I.M. Anonymous @ 10/9/2001 6:50:42 PM #
This is probably the best written thread I've seen on this site, but it brings back bad memories of Patent Law. The term "sucks" wasn't used once in this thread!

I think Xerox never got over the "copier = xerox" issue. I agree that Microsoft may also have liability in this area if they prevail. Does anyone know what happened to Jot?

I.M. Anonymous @ 10/10/2001 4:21:08 AM #
Sorry, that was too tempting to resist...

It would be interesting to see how unistroke acqually looks like.

I've seen other hand recognition programs and none are as intuitive as grafitti. Not only is it the most intuitive it actually works. its accuacy is also unmatched.

I honestly dont think Xerox has a chance. its almost written in stone that grafitti was the driving force in the development of PALM. Jeff Hawkings designed not as a PERSONAL DIGITAL ASSISTANT but as a platform for grafitti. grafitti was sort of his pet project during his study of neurology.

But then again this is not about who thought of grafitti or unistroke first. This is about who patented what first. In that aspect Xerox may have a point.

RE: Bad Patent?
flywheel @ 10/10/2001 6:58:46 AM #
Well, because of its size Xerox does have a chance!

And Jot is still alive and kicking :o)

Live long and prosper...

RE: Bad Patent?
quengho @ 1/22/2003 4:37:20 PM #
"The date of the original patent application that resulted in the issuance of the subject United States Patent No. 5,596,656 is 06 OCT 93."

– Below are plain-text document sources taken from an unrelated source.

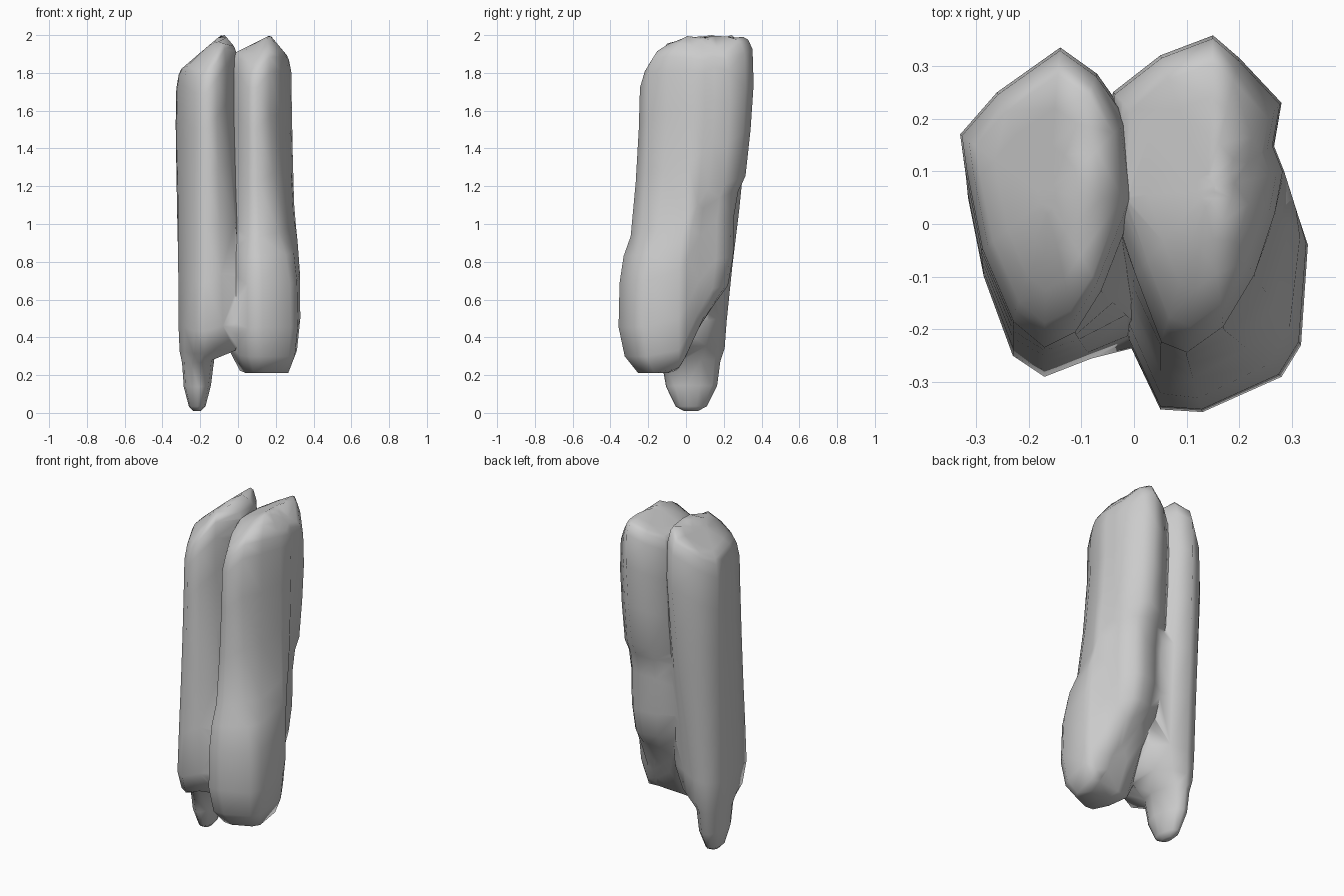
import bpy, bmesh

if "Cube" in bpy.data.objects:
    bpy.data.objects.remove(bpy.data.objects["Cube"])

# Horizontal outlines (same point order) for each lobe: crown, base, root tip
LEFT = [
    [(-.32, .10), (-.33, .17), (-.26, .25), (-.14, .335), (-.07, .285), (-.01, .20),
     (.01, .05), (-.06, -.13), (-.11, -.21), (-.17, -.24), (-.23, -.19), (-.29, -.05)],
    [(-.315, .05), (-.31, .12), (-.27, .19), (-.20, .215), (-.11, .18), (-.01, .12),
     (.05, -.10), (.04, -.225), (-.08, -.255), (-.17, -.29), (-.23, -.25), (-.285, -.10)],
    [(-.295, .04), (-.29, .10), (-.26, .16), (-.22, .18), (-.18, .15), (-.15, .08),
     (-.135, 0), (-.15, -.07), (-.18, -.11), (-.21, -.12), (-.25, -.09), (-.285, -.03)],
]
RIGHT = [
    [(-.04, .25), (.05, .32), (.15, .358), (.20, .315), (.28, .23), (.265, .15), (.285, .10),
     (.27, .02), (.23, -.10), (.17, -.20), (.10, -.25), (.05, -.23), (0, -.10), (-.05, .05)],
    [(-.05, .17), (.04, .225), (.13, .25), (.19, .235), (.25, .16), (.26, .07), (.315, .005),
     (.33, -.04), (.317, -.23), (.28, -.29), (.13, -.357), (.05, -.352), (-.01, -.225), (-.06, -.06)],
]


def front_drop(y):
    return 2 * min(0, y - .05) ** 2


def left_top(x, y):
    return 2 - .85 * max(0, -.09 - x) - 1.2 * max(0, x + .07) - front_drop(y)


def right_top(x, y):
    return 2 - .5 * max(0, .17 - x) - 1.2 * max(0, x - .17) - front_drop(y)


def left_bottom(x, y):
    return .01


def right_bottom(x, y):
    k = min(1, max(0, (y + .08) / .25))
    return .21 + .38 * k * k * (3 - 2 * k)


# Loft of blended outlines; level = (height fraction, outline blend, scale)
def lobe(name, outlines, levels, bottom, top):
    bm = bmesh.new()
    rings = []
    for s, t, k in levels:
        i = min(int(t), len(outlines) - 2)
        f = t - i
        pts = [(a[0] + (b[0] - a[0]) * f, a[1] + (b[1] - a[1]) * f)
               for a, b in zip(outlines[i], outlines[i + 1])]
        cx = sum(p[0] for p in pts) / len(pts)
        cy = sum(p[1] for p in pts) / len(pts)
        ring = []
        for px, py in pts:
            x, y = cx + (px - cx) * k, cy + (py - cy) * k
            lo, hi = bottom(x, y), top(x, y)
            ring.append(bm.verts.new((x, y, lo + (hi - lo) * s)))
        rings.append(ring)
    n = len(rings[0])
    for a, b in zip(rings, rings[1:]):
        for j in range(n):
            m = (j + 1) % n
            bm.faces.new((a[j], a[m], b[m], b[j]))
    bm.faces.new(rings[0])
    bm.faces.new(rings[-1])
    bmesh.ops.triangulate(bm, faces=bm.faces[:])
    bmesh.ops.recalc_face_normals(bm, faces=bm.faces[:])
    me = bpy.data.meshes.new(name)
    bm.to_mesh(me)
    bm.free()
    ob = bpy.data.objects.new(name, me)
    bpy.context.collection.objects.link(ob)
    return ob


CAP = [(.955, 0, .98), (.99, 0, .9), (1, 0, .82), (1, 0, .6), (1, 0, .35), (1, 0, .1)]

# Left lobe tapering into the long root
left = lobe("tooth", LEFT, [
    (0, 2, .25), (.013, 2, .55), (.07, 2, .9), (.14, 1.95, 1), (.175, 1.3, 1),
    (.25, 1, 1), (.40, .75, 1), (.55, .45, 1), (.70, .2, 1), (.85, 0, 1)] + CAP,
    left_bottom, left_top)

# Right lobe with the lower bulge and blunt root
right = lobe("right_lobe", RIGHT, [
    (0, 1, .35), (0, 1, .68), (.06, 1, .9), (.17, 1, 1), (.33, .95, 1), (.42, .75, 1),
    (.475, .4, 1), (.65, .15, 1), (.82, 0, 1)] + CAP, right_bottom, right_top)

# Fuse both lobes into one solid
mod = left.modifiers.new("fuse", 'BOOLEAN')
mod.operation = 'UNION'
mod.solver = 'EXACT'
mod.object = right
bpy.context.view_layer.objects.active = left
left.select_set(True)
bpy.ops.object.modifier_apply(modifier="fuse")
bpy.data.objects.remove(right)
bpy.ops.object.shade_smooth_by_angle(angle=1.4)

Dean Rubine published several papers and released the source code to a single-stroke recognition system in 1991. The source code to this recognition system is under the GPL, and it's available in a number of products including the "xscribble" graffiti emulator used in handheld Linux systems.

"Rubine, D. "Specifying Gestures by Example", SIGGRAPH91, July 1991.

Dean Rubine, CMU: "Integrating Gesture Recognition and Direct Manipulation", pp 281-299, USENIX Conference Proceedings, Summer 1991, Nashville, TN.

Referenced by:

Original paper (myst be an ACM member)L

The original source, published under the GPL:

Sun's HRE API and a plugin:

XScribble project page:

Prior Art??

I.M. Anonymous @ 10/10/2001 1:52:28 AM #
Back in 1994 I bought a big an clunky Sharp Zarus that had Palm OS 1.0 on it. I definetely remember an ad WAY back then for a "Graffiti hand-writting recognition upgrade" to enhace the crude character recognition that was preinstalled. The symbols, as I remember them, were very similar to the current ones. Doesn't that constitute prior art?



Register Register | Login Log in